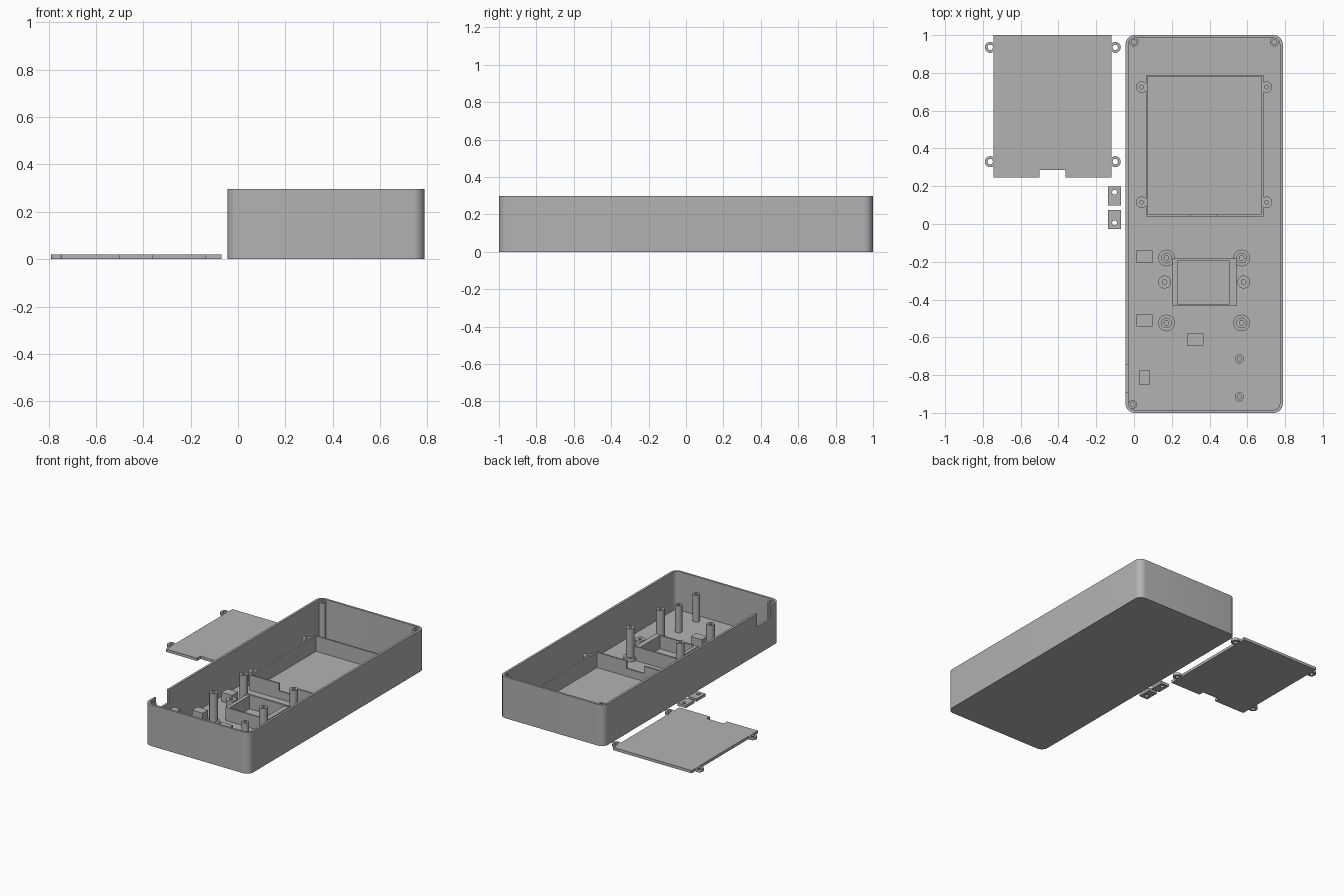
import bpy
import bmesh
from math import cos, sin, pi

default_cube = bpy.data.objects.get("Cube")
if default_cube:
    bpy.data.objects.remove(default_cube)

grey = bpy.data.materials.new("plain grey")
grey.use_nodes = True
colour = (0.448, 0.448, 0.448, 1)
grey.diffuse_color = colour
grey.node_tree.nodes["Principled BSDF"].inputs["Base Color"].default_value = colour

FLOOR, TOP = 0.02, 0.297
LEFT, RIGHT = -0.045, 0.788


def make(name, bm, smooth=False):
    bmesh.ops.recalc_face_normals(bm, faces=bm.faces)
    mesh = bpy.data.meshes.new(name)
    bm.to_mesh(mesh)
    bm.free()
    mesh.materials.append(grey)
    ob = bpy.data.objects.new(name, mesh)
    bpy.context.collection.objects.link(ob)
    if smooth:
        bpy.ops.object.select_all(action="DESELECT")
        ob.select_set(True)
        bpy.context.view_layer.objects.active = ob
        bpy.ops.object.shade_smooth_by_angle()
    return ob


def loft(name, rings, smooth=True):
    """Bridge closed rings of points and cap both ends."""
    bm = bmesh.new()
    loops = [[bm.verts.new(p) for p in ring] for ring in rings]
    n = len(loops[0])
    for a, b in zip(loops, loops[1:]):
        for i in range(n):
            j = (i + 1) % n
            bm.faces.new((a[i], a[j], b[j], b[i]))
    bm.faces.new(loops[0])
    bm.faces.new(loops[-1])
    return make(name, bm, smooth)


def circle(x, y, r, z, n=32):
    return [(x + r * cos(2 * pi * i / n), y + r * sin(2 * pi * i / n), z)
            for i in range(n)]


def turned(name, x, y, profile):
    return loft(name, [circle(x, y, r, z) for r, z in profile])


def box(name, x0, x1, y0, y1, z0, z1):
    ring = [(x0, y0), (x1, y0), (x1, y1), (x0, y1)]
    return loft(name, [[(x, y, z) for x, y in ring] for z in (z0, z1)], False)


def cut(ob, cutter):
    cutter.hide_render = True
    cutter.hide_viewport = True
    cutter.display_type = "WIRE"
    mod = ob.modifiers.new("cut", "BOOLEAN")
    mod.operation = "DIFFERENCE"
    mod.solver = "EXACT"
    mod.object = cutter


def rounded(inset, z, radius=0.05, steps=8):
    r = radius - inset
    pts = []
    corners = [(RIGHT - radius, 1 - radius), (LEFT + radius, 1 - radius),
               (LEFT + radius, radius - 1), (RIGHT - radius, radius - 1)]
    for q, (cx, cy) in enumerate(corners):
        for i in range(steps + 1):
            a = (q + i / steps) * pi / 2
            pts.append((cx + r * cos(a), cy + r * sin(a), z))
    return pts


# Open case with a cable opening in one side wall
case = loft("case_shell", [rounded(0, 0), rounded(0, TOP),
                           rounded(0.016, TOP), rounded(0.016, FLOOR)])
cut(case, box("cable_opening_cutter", -0.1, -0.02, -0.89, -0.745, 0.2, 0.4))


def post(name, x, y, r, top, hole, collar=0):
    profile = [(r, 0.01), (r, top), (hole, top), (hole, top - 0.08)]
    if collar:
        profile = [(collar, 0.01), (collar, 0.045), (r, 0.045)] + profile[1:]
    turned(name, x, y, profile)


# Screw posts in the case corners
for x, y in ((0, 0.963), (0.743, 0.963), (-0.007, -0.955)):
    post("corner_post", x, y, 0.023, 0.288, 0.012)

# Bosses around the display frame
for x in (0.04, 0.702):
    for y in (0.115, 0.725):
        post("display_boss", x, y, 0.03, 0.125, 0.01)

# Tall collared posts, guide bosses and slim posts
for x in (0.172, 0.57):
    for y in (-0.18, -0.524):
        post("tall_post", x, y, 0.028, 0.25, 0.012, 0.044)
for x in (0.162, 0.58):
    post("guide_boss", x, -0.307, 0.034, 0.115, 0.012)
for y in (-0.714, -0.915):
    post("slim_post", 0.558, y, 0.024, 0.213, 0.011)

# Display frame, with a lowered section in its front wall
FRAME = 0.13
box("display_frame_left", 0.063, 0.075, 0.04, 0.79, 0.01, FRAME)
box("display_frame_right", 0.673, 0.685, 0.04, 0.79, 0.01, FRAME)
box("display_frame_back", 0.075, 0.673, 0.78, 0.79, 0.01, FRAME)
front = box("display_frame_front", 0.075, 0.673, 0.04, 0.051, 0.01, FRAME)
cut(front, box("frame_notch_cutter", 0.3, 0.437, 0, 0.1, 0.077, 0.3))

# Small module holder
box("holder_left", 0.204, 0.23, -0.423, -0.196, 0.01, 0.115)
box("holder_right", 0.505, 0.542, -0.423, -0.196, 0.01, 0.115)
box("holder_back", 0.204, 0.542, -0.196, -0.182, 0.01, 0.12)
box("holder_front", 0.204, 0.542, -0.434, -0.423, 0.01, 0.115)

# Support blocks on the floor
for x0, x1, y0, y1, top in ((0.013, 0.098, -0.207, -0.14, 0.085),
                            (0.013, 0.098, -0.542, -0.48, 0.085),
                            (0.28, 0.368, -0.643, -0.58, 0.085),
                            (0.03, 0.082, -0.852, -0.773, 0.2)):
    box("support_block", x0, x1, y0, y1, 0.01, top)

# Loose cover plate with a notch and four screw tabs
outline = [(-0.745, 0.247), (-0.5, 0.247), (-0.5, 0.285), (-0.363, 0.285),
           (-0.363, 0.247), (-0.12, 0.247), (-0.12, 1), (-0.745, 1)]
loft("cover_plate", [[(x, y, z) for x, y in outline] for z in (0, 0.02)], False)


def ring(name, x, y, r, hole, z):
    bm = bmesh.new()
    loops = [[bm.verts.new(p) for p in circle(x, y, rr, zz)]
             for rr, zz in ((r, 0), (r, z), (hole, z), (hole, 0))]
    for k, a in enumerate(loops):
        b = loops[(k + 1) % 4]
        for i in range(len(a)):
            j = (i + 1) % len(a)
            bm.faces.new((a[i], a[j], b[j], b[i]))
    make(name, bm, True)


for x in (-0.761, -0.099):
    for y in (0.33, 0.935):
        ring("cover_tab", x, y, 0.029, 0.014, 0.02)

# Two loose drilled clamps
for y0, hole_y in ((0.098, 0.168), (-0.026, 0.006)):
    clamp = box("small_clamp", -0.137, -0.07, y0, y0 + 0.1, 0, 0.02)
    cut(clamp, turned("clamp_hole_cutter", -0.103, hole_y,
                      [(0.013, -0.05), (0.013, 0.05)]))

○ ○ ○

#### PROBLEM DETAILS
Restate word for word the entries above from the line with "(-0.363, 0.247), (-0.12, 0.247), (-0.12, 1), (-0.745, 1)]" through the line with "j = (i + 1) % len(a)", inclusive, leaving out everything else.

#### RESPONSE
           (-0.363, 0.247), (-0.12, 0.247), (-0.12, 1), (-0.745, 1)]
loft("cover_plate", [[(x, y, z) for x, y in outline] for z in (0, 0.02)], False)


def ring(name, x, y, r, hole, z):
    bm = bmesh.new()
    loops = [[bm.verts.new(p) for p in circle(x, y, rr, zz)]
             for rr, zz in ((r, 0), (r, z), (hole, z), (hole, 0))]
    for k, a in enumerate(loops):
        b = loops[(k + 1) % 4]
        for i in range(len(a)):
            j = (i + 1) % len(a)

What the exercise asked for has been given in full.